#### Data shown ####

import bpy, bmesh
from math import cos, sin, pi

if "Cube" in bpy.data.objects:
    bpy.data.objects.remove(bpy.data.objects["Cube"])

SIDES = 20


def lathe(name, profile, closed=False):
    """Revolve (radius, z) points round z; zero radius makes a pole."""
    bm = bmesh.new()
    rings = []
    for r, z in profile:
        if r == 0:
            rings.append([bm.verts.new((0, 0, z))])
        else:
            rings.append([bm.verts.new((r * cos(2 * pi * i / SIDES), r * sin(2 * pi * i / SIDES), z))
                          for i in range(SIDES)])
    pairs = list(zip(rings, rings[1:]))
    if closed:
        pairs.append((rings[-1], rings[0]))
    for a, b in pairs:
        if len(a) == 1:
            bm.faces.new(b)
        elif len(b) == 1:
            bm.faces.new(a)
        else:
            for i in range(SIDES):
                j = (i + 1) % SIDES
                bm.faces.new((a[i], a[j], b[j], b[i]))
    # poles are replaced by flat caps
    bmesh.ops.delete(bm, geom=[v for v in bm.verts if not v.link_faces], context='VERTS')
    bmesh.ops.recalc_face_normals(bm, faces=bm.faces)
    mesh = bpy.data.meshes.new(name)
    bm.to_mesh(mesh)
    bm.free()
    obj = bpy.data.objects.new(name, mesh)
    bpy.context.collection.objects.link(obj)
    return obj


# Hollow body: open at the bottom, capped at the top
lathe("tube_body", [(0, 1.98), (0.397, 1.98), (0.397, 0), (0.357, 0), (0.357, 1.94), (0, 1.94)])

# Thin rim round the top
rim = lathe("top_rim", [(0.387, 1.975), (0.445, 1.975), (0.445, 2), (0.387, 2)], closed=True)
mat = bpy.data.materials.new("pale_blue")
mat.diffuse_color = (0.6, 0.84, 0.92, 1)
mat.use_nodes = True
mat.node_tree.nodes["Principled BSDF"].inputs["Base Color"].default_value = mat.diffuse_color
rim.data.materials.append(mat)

####

### What to do
All the entries should be written out again precisely.

### Result for this exercise
import bpy, bmesh
from math import cos, sin, pi

if "Cube" in bpy.data.objects:
    bpy.data.objects.remove(bpy.data.objects["Cube"])

SIDES = 20


def lathe(name, profile, closed=False):
    """Revolve (radius, z) points round z; zero radius makes a pole."""
    bm = bmesh.new()
    rings = []
    for r, z in profile:
        if r == 0:
            rings.append([bm.verts.new((0, 0, z))])
        else:
            rings.append([bm.verts.new((r * cos(2 * pi * i / SIDES), r * sin(2 * pi * i / SIDES), z))
                          for i in range(SIDES)])
    pairs = list(zip(rings, rings[1:]))
    if closed:
        pairs.append((rings[-1], rings[0]))
    for a, b in pairs:
        if len(a) == 1:
            bm.faces.new(b)
        elif len(b) == 1:
            bm.faces.new(a)
        else:
            for i in range(SIDES):
                j = (i + 1) % SIDES
                bm.faces.new((a[i], a[j], b[j], b[i]))
    # poles are replaced by flat caps
    bmesh.ops.delete(bm, geom=[v for v in bm.verts if not v.link_faces], context='VERTS')
    bmesh.ops.recalc_face_normals(bm, faces=bm.faces)
    mesh = bpy.data.meshes.new(name)
    bm.to_mesh(mesh)
    bm.free()
    obj = bpy.data.objects.new(name, mesh)
    bpy.context.collection.objects.link(obj)
    return obj


# Hollow body: open at the bottom, capped at the top
lathe("tube_body", [(0, 1.98), (0.397, 1.98), (0.397, 0), (0.357, 0), (0.357, 1.94), (0, 1.94)])

# Thin rim round the top
rim = lathe("top_rim", [(0.387, 1.975), (0.445, 1.975), (0.445, 2), (0.387, 2)], closed=True)
mat = bpy.data.materials.new("pale_blue")
mat.diffuse_color = (0.6, 0.84, 0.92, 1)
mat.use_nodes = True
mat.node_tree.nodes["Principled BSDF"].inputs["Base Color"].default_value = mat.diffuse_color
rim.data.materials.append(mat)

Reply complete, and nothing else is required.